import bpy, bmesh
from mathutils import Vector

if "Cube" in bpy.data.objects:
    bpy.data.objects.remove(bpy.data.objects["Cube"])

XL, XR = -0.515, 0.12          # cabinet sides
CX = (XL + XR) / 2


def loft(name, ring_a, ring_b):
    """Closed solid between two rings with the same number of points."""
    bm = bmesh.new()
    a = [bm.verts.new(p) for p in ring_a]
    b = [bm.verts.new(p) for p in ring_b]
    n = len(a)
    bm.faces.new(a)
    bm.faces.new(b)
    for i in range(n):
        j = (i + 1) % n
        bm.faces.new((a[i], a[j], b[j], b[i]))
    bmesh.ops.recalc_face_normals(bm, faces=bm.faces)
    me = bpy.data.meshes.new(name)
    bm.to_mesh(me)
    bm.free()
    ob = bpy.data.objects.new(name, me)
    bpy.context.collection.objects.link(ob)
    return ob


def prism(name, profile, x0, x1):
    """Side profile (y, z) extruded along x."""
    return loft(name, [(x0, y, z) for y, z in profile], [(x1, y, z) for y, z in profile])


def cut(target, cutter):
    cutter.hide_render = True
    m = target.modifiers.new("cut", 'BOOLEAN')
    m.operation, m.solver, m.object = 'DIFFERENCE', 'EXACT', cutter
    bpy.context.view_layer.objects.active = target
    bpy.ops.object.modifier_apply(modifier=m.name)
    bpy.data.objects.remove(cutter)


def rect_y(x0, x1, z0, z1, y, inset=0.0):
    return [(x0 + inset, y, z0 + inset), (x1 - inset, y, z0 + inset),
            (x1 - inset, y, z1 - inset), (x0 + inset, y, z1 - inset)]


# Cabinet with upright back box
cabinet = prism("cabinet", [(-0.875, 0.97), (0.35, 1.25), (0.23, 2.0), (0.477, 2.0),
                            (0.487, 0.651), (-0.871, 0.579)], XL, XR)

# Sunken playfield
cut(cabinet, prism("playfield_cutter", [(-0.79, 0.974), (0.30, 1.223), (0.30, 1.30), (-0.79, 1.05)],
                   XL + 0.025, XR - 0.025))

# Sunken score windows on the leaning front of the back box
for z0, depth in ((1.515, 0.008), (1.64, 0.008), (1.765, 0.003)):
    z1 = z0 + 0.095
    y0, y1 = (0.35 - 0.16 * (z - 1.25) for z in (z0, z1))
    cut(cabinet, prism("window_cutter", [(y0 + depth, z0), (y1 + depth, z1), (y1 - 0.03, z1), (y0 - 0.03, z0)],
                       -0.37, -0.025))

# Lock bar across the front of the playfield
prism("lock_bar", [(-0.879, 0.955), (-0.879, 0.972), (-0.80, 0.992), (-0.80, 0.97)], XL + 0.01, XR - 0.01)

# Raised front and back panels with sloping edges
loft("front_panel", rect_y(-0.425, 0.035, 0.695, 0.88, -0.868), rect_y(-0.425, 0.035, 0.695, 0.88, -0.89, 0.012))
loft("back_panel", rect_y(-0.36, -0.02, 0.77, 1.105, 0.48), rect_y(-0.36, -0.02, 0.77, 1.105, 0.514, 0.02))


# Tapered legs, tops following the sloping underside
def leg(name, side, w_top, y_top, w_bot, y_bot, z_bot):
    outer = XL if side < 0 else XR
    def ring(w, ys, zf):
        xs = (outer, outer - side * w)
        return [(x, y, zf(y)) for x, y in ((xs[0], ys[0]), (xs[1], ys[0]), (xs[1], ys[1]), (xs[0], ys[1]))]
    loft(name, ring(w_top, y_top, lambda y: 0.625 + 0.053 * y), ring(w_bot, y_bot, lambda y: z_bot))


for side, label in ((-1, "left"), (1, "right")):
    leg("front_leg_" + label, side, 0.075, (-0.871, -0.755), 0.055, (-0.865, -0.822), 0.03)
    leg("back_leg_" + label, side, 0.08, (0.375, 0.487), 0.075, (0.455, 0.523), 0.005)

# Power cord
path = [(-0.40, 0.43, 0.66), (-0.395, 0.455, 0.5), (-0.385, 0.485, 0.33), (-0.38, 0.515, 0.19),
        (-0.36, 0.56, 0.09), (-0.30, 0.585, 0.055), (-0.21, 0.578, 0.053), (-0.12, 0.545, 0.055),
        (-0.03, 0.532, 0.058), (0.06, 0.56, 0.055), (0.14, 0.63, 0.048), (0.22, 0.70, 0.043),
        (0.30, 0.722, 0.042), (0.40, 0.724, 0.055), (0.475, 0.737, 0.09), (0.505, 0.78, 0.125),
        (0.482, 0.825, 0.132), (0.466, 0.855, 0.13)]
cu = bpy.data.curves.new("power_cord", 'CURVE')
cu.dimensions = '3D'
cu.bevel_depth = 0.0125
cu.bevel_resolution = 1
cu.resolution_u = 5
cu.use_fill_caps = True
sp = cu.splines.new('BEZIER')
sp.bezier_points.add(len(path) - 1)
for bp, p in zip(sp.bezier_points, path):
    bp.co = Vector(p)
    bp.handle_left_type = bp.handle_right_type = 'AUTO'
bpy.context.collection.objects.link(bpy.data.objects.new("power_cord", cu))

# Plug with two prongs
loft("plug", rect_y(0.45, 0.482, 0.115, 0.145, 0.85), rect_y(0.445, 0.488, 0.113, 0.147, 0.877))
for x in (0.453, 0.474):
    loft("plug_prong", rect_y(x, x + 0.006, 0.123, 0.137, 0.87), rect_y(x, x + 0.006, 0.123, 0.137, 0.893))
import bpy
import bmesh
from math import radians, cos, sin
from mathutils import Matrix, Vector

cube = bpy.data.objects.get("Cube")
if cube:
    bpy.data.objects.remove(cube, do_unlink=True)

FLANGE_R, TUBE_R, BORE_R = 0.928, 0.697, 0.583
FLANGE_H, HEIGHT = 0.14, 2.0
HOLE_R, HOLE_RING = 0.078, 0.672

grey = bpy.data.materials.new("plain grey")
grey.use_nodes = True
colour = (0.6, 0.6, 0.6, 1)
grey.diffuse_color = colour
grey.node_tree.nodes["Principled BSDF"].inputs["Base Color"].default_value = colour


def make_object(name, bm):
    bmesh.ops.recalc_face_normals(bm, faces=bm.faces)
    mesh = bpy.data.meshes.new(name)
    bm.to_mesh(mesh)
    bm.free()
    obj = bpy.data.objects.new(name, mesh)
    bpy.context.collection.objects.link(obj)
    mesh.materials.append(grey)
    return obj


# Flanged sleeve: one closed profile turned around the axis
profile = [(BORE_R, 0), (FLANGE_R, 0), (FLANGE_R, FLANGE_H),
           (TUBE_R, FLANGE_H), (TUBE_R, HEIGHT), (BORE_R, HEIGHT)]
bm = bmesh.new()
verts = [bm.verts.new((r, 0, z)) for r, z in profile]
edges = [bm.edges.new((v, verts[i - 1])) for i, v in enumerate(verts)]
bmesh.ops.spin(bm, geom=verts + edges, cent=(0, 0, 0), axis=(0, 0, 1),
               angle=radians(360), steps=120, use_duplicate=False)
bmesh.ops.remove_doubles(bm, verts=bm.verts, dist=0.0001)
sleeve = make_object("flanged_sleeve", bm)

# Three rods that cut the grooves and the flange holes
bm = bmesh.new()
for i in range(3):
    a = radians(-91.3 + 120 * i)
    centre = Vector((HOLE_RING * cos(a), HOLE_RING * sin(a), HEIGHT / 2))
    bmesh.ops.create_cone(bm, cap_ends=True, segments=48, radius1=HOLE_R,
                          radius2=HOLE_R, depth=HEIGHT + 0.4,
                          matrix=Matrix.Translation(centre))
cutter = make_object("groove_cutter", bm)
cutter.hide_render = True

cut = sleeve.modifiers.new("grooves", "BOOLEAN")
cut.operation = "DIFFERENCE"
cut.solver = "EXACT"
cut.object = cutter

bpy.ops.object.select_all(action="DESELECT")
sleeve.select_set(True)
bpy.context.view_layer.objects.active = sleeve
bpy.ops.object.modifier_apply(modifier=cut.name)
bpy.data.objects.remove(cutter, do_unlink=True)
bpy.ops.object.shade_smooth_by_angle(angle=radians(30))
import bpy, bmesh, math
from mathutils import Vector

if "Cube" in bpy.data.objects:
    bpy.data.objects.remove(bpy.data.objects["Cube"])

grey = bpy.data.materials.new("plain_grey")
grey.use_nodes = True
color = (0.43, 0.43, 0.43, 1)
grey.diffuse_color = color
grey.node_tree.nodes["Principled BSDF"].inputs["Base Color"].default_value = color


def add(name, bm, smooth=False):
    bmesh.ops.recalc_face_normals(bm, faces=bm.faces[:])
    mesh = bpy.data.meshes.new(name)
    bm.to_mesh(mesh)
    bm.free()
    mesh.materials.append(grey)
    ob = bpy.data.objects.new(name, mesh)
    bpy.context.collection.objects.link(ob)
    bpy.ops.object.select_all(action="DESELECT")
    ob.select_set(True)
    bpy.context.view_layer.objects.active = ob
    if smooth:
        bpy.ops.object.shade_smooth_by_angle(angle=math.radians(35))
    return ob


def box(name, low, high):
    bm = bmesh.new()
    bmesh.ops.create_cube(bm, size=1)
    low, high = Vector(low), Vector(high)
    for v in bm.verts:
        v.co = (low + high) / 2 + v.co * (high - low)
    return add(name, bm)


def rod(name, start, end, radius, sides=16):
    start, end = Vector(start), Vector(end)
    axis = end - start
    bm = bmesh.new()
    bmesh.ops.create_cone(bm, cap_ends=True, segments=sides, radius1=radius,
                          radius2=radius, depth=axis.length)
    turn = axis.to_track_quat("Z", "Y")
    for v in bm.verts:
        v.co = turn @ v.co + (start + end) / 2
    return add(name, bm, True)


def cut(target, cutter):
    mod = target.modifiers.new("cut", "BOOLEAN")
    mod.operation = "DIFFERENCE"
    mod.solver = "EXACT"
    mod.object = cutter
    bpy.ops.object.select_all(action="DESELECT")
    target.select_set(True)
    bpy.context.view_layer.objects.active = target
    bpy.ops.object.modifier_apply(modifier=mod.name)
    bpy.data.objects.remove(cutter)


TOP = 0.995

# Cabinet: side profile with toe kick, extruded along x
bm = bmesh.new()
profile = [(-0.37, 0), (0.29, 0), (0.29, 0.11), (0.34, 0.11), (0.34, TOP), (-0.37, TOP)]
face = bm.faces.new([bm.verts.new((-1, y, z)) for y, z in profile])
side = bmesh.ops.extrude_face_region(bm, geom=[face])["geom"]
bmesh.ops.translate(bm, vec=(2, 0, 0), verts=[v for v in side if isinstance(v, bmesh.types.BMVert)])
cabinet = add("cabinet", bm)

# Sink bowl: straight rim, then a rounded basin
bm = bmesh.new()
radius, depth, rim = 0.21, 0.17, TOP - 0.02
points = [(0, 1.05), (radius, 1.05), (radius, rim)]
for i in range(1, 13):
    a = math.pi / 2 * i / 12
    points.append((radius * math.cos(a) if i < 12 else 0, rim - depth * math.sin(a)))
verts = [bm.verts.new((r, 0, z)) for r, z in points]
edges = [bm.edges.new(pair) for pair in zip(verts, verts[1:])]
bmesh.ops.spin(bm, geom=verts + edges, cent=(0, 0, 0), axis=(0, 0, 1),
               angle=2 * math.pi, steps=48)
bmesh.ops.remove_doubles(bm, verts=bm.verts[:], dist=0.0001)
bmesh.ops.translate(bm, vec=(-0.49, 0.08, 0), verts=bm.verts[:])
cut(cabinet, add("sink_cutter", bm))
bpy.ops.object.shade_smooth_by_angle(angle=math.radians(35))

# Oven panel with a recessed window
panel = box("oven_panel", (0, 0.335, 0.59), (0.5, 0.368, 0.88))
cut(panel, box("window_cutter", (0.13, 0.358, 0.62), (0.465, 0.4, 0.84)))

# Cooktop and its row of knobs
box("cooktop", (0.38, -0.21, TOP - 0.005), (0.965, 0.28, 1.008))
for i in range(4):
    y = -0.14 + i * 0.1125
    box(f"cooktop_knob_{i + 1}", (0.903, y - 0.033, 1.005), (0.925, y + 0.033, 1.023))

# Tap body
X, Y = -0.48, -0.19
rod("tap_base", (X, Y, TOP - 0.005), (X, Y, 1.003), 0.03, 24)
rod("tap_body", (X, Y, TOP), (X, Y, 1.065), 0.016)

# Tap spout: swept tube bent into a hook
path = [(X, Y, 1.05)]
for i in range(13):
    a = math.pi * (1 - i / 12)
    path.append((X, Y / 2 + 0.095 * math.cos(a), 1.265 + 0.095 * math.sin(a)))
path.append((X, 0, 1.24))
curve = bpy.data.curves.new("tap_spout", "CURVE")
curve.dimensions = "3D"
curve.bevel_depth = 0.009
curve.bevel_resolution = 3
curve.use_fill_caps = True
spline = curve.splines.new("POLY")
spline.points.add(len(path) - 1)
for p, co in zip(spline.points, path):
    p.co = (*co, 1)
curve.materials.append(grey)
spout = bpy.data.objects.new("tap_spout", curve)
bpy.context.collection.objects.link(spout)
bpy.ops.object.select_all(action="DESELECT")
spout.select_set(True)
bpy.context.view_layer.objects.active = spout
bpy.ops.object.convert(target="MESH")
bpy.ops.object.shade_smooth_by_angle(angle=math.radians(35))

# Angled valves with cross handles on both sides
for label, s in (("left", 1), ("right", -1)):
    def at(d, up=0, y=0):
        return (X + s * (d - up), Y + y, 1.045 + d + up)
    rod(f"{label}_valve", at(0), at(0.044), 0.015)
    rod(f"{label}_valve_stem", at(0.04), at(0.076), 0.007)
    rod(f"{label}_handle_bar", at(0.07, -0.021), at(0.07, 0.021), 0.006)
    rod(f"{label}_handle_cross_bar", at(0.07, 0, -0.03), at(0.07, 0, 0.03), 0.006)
:::
§ **Work to complete**:
Copy the stretch of the records above that runs from the line with "# Oven panel with a recessed window" through the line with "path.append((X, 0, 1.24))". Both end lines belong in the copy, and nothing else does.

§ **Solution for this exercise**:
# Oven panel with a recessed window
panel = box("oven_panel", (0, 0.335, 0.59), (0.5, 0.368, 0.88))
cut(panel, box("window_cutter", (0.13, 0.358, 0.62), (0.465, 0.4, 0.84)))

# Cooktop and its row of knobs
box("cooktop", (0.38, -0.21, TOP - 0.005), (0.965, 0.28, 1.008))
for i in range(4):
    y = -0.14 + i * 0.1125
    box(f"cooktop_knob_{i + 1}", (0.903, y - 0.033, 1.005), (0.925, y + 0.033, 1.023))

# Tap body
X, Y = -0.48, -0.19
rod("tap_base", (X, Y, TOP - 0.005), (X, Y, 1.003), 0.03, 24)
rod("tap_body", (X, Y, TOP), (X, Y, 1.065), 0.016)

# Tap spout: swept tube bent into a hook
path = [(X, Y, 1.05)]
for i in range(13):
    a = math.pi * (1 - i / 12)
    path.append((X, Y / 2 + 0.095 * math.cos(a), 1.265 + 0.095 * math.sin(a)))
path.append((X, 0, 1.24))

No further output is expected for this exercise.